*** DATASET RECORDS ***

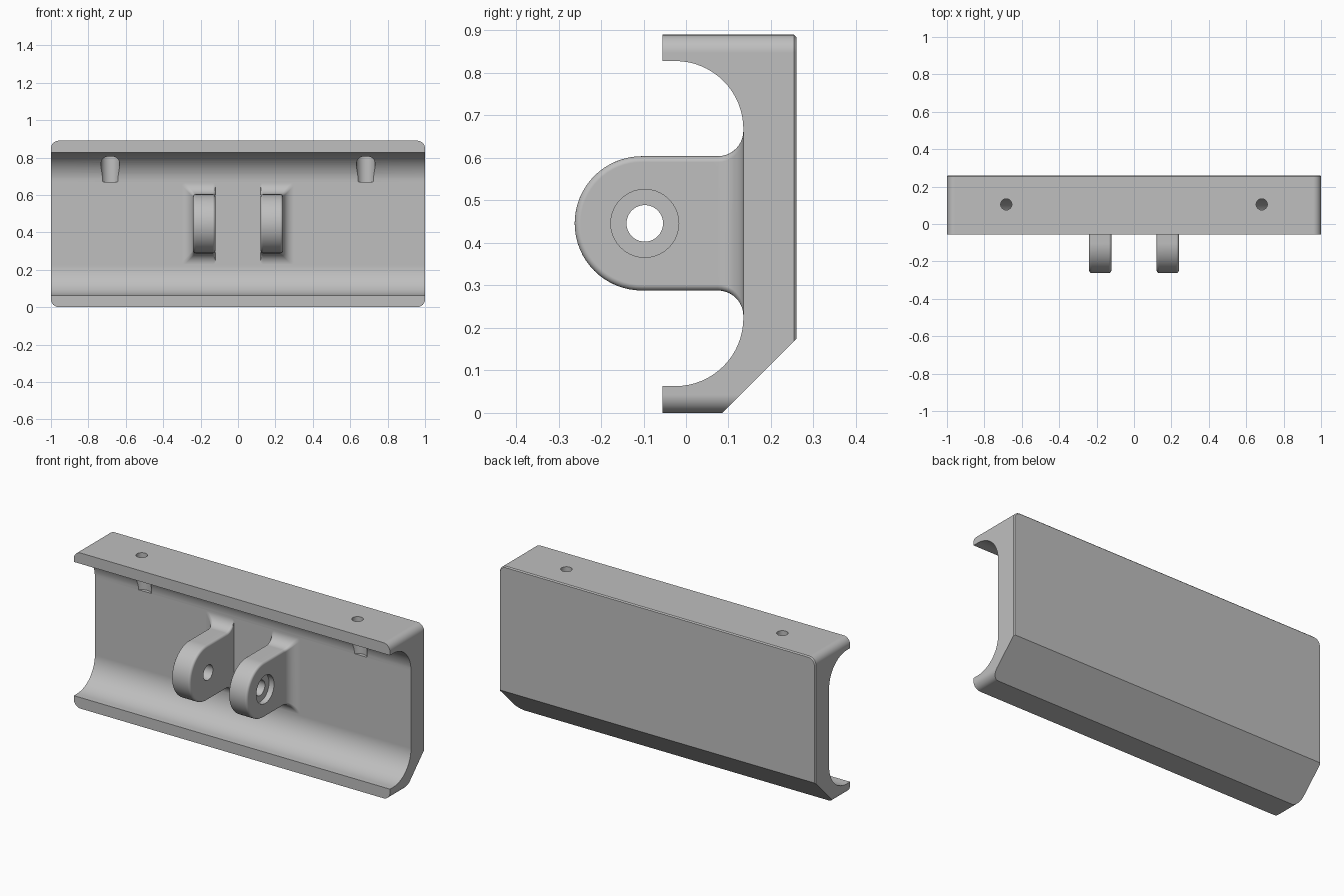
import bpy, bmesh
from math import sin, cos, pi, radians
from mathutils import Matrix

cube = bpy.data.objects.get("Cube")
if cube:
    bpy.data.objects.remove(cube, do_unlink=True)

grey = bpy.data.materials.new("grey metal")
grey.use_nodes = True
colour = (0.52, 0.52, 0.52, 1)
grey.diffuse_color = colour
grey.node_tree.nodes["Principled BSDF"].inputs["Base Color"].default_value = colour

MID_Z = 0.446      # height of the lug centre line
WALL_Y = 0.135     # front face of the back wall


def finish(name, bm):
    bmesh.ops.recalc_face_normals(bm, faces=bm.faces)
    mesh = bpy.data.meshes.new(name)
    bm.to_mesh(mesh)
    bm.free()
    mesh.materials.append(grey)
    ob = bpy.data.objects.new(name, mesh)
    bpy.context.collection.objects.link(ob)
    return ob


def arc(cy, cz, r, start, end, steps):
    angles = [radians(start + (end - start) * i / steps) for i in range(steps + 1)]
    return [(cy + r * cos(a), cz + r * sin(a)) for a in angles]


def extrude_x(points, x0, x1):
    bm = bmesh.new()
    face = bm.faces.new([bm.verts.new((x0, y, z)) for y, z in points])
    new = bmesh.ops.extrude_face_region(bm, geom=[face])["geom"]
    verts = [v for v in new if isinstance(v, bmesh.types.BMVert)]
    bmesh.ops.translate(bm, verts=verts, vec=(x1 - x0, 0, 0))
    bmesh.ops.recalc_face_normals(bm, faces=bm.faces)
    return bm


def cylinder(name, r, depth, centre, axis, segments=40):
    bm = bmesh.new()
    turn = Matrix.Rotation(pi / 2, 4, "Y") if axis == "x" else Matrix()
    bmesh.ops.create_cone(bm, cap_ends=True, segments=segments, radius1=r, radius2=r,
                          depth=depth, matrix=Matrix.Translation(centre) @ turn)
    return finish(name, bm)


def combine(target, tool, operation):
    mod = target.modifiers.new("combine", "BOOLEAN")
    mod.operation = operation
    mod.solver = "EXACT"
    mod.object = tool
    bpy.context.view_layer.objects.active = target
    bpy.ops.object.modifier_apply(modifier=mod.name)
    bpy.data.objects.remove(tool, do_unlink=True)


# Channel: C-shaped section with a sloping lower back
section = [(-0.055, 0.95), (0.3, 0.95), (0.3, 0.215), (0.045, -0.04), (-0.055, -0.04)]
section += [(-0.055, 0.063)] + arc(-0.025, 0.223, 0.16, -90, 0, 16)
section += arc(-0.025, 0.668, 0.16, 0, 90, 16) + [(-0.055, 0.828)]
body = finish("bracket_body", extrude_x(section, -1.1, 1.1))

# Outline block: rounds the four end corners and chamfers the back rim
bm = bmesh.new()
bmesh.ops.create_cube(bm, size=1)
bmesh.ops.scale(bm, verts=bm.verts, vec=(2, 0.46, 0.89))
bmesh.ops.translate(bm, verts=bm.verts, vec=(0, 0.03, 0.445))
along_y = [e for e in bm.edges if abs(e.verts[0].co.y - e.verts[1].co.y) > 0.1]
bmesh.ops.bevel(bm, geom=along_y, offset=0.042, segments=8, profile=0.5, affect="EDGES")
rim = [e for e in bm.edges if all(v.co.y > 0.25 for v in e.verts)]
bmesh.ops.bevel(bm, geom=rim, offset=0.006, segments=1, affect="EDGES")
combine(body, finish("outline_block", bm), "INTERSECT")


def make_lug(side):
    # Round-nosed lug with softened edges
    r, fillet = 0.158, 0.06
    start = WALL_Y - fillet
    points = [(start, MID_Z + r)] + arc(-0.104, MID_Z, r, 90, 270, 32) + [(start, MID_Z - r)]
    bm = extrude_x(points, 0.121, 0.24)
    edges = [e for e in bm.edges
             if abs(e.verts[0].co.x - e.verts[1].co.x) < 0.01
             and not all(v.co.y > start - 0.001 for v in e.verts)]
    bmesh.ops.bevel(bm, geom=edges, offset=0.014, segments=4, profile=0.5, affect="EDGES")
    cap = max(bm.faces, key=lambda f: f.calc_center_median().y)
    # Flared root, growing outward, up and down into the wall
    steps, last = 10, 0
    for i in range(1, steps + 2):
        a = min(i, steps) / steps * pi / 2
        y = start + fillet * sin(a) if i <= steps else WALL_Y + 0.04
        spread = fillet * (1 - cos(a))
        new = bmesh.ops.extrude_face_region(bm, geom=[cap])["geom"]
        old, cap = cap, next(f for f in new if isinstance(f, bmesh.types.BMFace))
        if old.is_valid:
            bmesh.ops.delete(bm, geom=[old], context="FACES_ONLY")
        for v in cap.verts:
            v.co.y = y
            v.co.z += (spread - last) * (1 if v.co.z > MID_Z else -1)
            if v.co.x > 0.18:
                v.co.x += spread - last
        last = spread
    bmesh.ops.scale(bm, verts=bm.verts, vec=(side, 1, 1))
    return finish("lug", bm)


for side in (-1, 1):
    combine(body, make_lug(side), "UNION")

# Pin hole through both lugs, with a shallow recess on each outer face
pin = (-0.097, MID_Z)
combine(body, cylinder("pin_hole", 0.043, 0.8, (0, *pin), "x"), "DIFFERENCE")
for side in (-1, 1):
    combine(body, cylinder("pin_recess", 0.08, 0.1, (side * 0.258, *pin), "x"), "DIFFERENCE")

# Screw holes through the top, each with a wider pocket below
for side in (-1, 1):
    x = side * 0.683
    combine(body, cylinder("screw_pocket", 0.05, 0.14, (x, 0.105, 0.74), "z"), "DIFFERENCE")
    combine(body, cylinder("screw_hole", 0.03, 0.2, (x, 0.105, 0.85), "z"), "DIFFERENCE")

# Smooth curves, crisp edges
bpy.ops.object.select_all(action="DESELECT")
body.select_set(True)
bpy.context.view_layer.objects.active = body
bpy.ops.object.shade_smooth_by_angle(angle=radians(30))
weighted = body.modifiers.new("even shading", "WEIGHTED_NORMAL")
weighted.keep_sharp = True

*** End of DATASET RECORDS ***
*** DATASET RECORDS ***

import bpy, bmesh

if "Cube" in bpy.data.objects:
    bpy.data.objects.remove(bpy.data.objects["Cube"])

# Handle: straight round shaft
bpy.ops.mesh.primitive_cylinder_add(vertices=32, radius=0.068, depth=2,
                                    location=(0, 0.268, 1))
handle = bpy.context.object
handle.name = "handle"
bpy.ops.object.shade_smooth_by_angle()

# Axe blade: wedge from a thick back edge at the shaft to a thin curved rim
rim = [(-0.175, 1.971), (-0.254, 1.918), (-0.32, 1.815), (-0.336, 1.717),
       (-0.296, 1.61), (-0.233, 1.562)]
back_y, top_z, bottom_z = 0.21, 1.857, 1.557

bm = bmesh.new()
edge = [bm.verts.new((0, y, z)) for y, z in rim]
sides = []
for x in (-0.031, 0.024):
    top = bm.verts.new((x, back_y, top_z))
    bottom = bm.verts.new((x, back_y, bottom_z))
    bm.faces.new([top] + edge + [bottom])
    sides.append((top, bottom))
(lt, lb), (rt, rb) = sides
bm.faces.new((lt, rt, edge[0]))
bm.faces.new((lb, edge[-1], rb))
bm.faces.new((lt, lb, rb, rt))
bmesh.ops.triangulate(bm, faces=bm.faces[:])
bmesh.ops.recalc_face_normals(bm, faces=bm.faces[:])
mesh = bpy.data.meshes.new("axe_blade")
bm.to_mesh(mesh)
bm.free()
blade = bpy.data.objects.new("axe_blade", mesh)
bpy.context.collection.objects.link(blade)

*** End of DATASET RECORDS ***

• TASK DIRECTIONS:
Exact duplication is required for the lines above, from the line that contains "bm.faces.new([top] + edge + [bottom])" to the line that contains "bpy.context.collection.objects.link(blade)", inclusive; omit all others.

• RESPONSE TO THE TASK:
    bm.faces.new([top] + edge + [bottom])
    sides.append((top, bottom))
(lt, lb), (rt, rb) = sides
bm.faces.new((lt, rt, edge[0]))
bm.faces.new((lb, edge[-1], rb))
bm.faces.new((lt, lb, rb, rt))
bmesh.ops.triangulate(bm, faces=bm.faces[:])
bmesh.ops.recalc_face_normals(bm, faces=bm.faces[:])
mesh = bpy.data.meshes.new("axe_blade")
bm.to_mesh(mesh)
bm.free()
blade = bpy.data.objects.new("axe_blade", mesh)
bpy.context.collection.objects.link(blade)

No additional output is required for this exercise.